Abstract: The software industry has not adopted continuous use of static architecture conformance checking. One hindrance is the needed mapping from source code elements to elements of the architecture. We present a novel approach of generating and combining dependency and semantic information extracted from an initial set of mapped source code files. We use this to train a Naive Bayes classifier that is then used to map the remainder of the source code files. We compare this approach with the HuGMe technique on six open source projects with known mappings. We find that our approach provides an average performance improvement of 0.22 and an average precision and recall F1-score improvement of 0.26 in comparison to HuGMe.
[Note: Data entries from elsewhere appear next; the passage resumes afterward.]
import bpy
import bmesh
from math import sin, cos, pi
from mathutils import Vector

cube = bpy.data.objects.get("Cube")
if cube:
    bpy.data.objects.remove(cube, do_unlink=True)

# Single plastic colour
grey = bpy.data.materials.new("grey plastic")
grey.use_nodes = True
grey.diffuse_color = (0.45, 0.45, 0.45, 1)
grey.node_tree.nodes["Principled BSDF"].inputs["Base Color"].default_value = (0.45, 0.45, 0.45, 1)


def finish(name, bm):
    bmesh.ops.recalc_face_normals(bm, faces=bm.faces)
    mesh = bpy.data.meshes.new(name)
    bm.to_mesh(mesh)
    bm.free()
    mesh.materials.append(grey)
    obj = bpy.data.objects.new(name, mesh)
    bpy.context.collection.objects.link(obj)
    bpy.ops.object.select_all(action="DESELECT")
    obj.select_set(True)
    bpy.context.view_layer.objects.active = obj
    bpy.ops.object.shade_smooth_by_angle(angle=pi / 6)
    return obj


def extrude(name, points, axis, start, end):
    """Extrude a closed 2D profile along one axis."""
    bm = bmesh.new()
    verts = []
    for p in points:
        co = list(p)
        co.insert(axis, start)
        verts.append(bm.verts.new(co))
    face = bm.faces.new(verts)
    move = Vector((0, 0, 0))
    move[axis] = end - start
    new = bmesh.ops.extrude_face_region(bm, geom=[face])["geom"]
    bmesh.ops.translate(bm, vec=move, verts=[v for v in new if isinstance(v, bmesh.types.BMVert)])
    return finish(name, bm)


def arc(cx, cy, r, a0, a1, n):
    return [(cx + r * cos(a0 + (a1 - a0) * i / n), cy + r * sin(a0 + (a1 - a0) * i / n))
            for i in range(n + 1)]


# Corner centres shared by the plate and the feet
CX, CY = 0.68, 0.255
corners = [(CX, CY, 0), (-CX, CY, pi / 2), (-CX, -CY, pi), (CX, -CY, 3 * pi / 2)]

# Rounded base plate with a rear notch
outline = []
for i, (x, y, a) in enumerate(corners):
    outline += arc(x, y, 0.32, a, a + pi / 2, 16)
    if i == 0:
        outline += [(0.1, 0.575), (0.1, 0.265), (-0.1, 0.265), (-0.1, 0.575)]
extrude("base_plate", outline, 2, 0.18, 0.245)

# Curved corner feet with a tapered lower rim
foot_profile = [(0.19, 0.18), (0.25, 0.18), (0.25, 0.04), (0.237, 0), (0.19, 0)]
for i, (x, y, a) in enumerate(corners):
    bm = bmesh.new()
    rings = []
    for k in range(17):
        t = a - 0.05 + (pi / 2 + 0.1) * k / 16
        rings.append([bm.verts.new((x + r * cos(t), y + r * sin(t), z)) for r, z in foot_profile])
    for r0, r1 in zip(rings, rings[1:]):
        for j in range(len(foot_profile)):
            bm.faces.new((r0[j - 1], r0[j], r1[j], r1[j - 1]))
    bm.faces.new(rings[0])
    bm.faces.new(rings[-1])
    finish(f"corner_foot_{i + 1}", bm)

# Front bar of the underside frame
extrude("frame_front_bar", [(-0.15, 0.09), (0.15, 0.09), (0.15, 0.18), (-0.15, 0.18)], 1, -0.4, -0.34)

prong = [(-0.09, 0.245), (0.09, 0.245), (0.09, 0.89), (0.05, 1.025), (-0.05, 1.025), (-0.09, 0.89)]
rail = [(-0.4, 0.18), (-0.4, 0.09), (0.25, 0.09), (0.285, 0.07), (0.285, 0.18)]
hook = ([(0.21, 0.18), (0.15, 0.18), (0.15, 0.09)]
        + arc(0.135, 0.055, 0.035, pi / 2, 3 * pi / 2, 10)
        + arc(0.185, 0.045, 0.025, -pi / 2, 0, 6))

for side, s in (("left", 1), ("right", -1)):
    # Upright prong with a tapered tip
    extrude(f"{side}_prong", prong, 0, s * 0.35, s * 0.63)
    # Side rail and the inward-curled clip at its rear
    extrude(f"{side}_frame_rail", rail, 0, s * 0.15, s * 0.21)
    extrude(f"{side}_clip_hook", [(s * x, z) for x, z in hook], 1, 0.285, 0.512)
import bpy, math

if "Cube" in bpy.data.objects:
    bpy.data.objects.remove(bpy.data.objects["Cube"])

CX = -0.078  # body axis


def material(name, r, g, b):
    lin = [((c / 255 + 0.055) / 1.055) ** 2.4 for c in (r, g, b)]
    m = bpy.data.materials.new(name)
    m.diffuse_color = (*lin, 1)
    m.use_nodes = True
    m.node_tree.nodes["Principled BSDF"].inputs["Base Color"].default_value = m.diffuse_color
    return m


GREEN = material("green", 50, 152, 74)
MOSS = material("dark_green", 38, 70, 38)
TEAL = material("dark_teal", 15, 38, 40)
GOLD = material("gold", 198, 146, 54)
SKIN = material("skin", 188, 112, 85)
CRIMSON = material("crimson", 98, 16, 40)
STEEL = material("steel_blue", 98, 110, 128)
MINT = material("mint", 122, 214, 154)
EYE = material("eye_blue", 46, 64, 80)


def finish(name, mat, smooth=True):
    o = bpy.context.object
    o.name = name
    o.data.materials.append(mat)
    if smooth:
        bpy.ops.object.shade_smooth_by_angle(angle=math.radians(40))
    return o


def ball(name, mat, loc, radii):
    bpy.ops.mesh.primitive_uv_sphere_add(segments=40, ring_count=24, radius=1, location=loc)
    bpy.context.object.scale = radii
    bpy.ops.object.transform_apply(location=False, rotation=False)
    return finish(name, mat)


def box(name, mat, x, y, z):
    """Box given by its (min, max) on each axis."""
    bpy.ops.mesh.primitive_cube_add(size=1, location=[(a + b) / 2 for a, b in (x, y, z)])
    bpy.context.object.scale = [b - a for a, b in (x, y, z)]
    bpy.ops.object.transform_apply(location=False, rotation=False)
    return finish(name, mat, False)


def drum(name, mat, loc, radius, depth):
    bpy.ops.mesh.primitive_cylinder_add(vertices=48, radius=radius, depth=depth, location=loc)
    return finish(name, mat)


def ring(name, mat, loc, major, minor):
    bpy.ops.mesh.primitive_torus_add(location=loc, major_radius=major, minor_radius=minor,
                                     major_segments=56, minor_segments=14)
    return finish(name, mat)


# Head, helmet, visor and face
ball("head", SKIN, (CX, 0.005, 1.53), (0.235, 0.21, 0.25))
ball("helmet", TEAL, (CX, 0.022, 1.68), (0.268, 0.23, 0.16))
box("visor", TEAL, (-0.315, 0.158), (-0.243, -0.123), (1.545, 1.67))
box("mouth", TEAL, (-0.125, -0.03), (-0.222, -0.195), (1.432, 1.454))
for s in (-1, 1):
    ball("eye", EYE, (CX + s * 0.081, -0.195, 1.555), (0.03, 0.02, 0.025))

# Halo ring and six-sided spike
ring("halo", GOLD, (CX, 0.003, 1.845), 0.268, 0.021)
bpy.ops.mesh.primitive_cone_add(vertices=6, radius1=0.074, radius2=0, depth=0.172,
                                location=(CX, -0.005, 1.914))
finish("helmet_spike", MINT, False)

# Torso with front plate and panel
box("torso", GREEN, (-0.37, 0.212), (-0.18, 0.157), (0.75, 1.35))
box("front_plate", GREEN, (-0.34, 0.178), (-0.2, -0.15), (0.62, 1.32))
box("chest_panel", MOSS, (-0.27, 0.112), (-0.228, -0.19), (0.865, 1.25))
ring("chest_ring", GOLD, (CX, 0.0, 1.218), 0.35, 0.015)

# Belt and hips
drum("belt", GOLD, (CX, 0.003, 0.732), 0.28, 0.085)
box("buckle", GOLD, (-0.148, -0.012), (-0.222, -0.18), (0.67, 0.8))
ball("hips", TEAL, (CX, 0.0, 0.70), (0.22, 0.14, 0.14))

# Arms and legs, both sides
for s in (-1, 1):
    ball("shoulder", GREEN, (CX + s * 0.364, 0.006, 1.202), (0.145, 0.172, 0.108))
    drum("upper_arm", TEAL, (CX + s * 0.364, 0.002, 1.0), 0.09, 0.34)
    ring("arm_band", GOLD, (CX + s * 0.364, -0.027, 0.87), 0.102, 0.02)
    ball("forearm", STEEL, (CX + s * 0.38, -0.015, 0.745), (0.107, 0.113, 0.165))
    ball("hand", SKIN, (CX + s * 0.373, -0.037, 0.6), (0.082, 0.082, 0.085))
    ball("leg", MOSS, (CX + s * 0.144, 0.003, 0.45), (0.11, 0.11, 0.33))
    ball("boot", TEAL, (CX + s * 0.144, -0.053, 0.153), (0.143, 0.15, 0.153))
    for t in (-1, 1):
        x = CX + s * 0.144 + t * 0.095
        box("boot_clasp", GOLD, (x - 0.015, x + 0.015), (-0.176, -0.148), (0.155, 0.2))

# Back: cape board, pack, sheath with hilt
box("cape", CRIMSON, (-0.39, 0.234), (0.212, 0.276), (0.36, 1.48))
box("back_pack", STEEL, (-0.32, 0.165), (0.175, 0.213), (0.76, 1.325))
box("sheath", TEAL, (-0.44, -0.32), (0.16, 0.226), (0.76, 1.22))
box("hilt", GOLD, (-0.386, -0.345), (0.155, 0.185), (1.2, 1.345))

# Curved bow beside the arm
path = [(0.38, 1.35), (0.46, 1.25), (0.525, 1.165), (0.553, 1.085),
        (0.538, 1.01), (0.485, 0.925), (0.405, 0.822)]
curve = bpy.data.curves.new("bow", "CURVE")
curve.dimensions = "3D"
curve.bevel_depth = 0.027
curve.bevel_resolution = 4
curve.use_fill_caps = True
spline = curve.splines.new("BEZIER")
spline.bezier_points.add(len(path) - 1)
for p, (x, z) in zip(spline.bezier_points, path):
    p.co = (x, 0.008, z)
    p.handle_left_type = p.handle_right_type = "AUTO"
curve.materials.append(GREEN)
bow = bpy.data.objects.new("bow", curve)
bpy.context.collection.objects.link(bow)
Paper 6: Process-Mining Based Dynamic Software Architecture Reconstruction

Tijmen de Jong, Jan Martijn van der Werf

Abstract: Dynamic architecture reconstruction approaches aim to reconstruct the run-time architecture of a software system. Process mining is an emerging field combining process analytics and data science techniques. In this paper, we present an approach that creates interactive architecture visualizations without requiring any knowledge of the source code of the system under study.

The approach is implemented in the tool AJPOLog. With two case studies, we show that this approach creates reliable results with relatively little effort. Though the studies also
show that more research is needed to apply process mining techniques in the field of architecture reconstruction.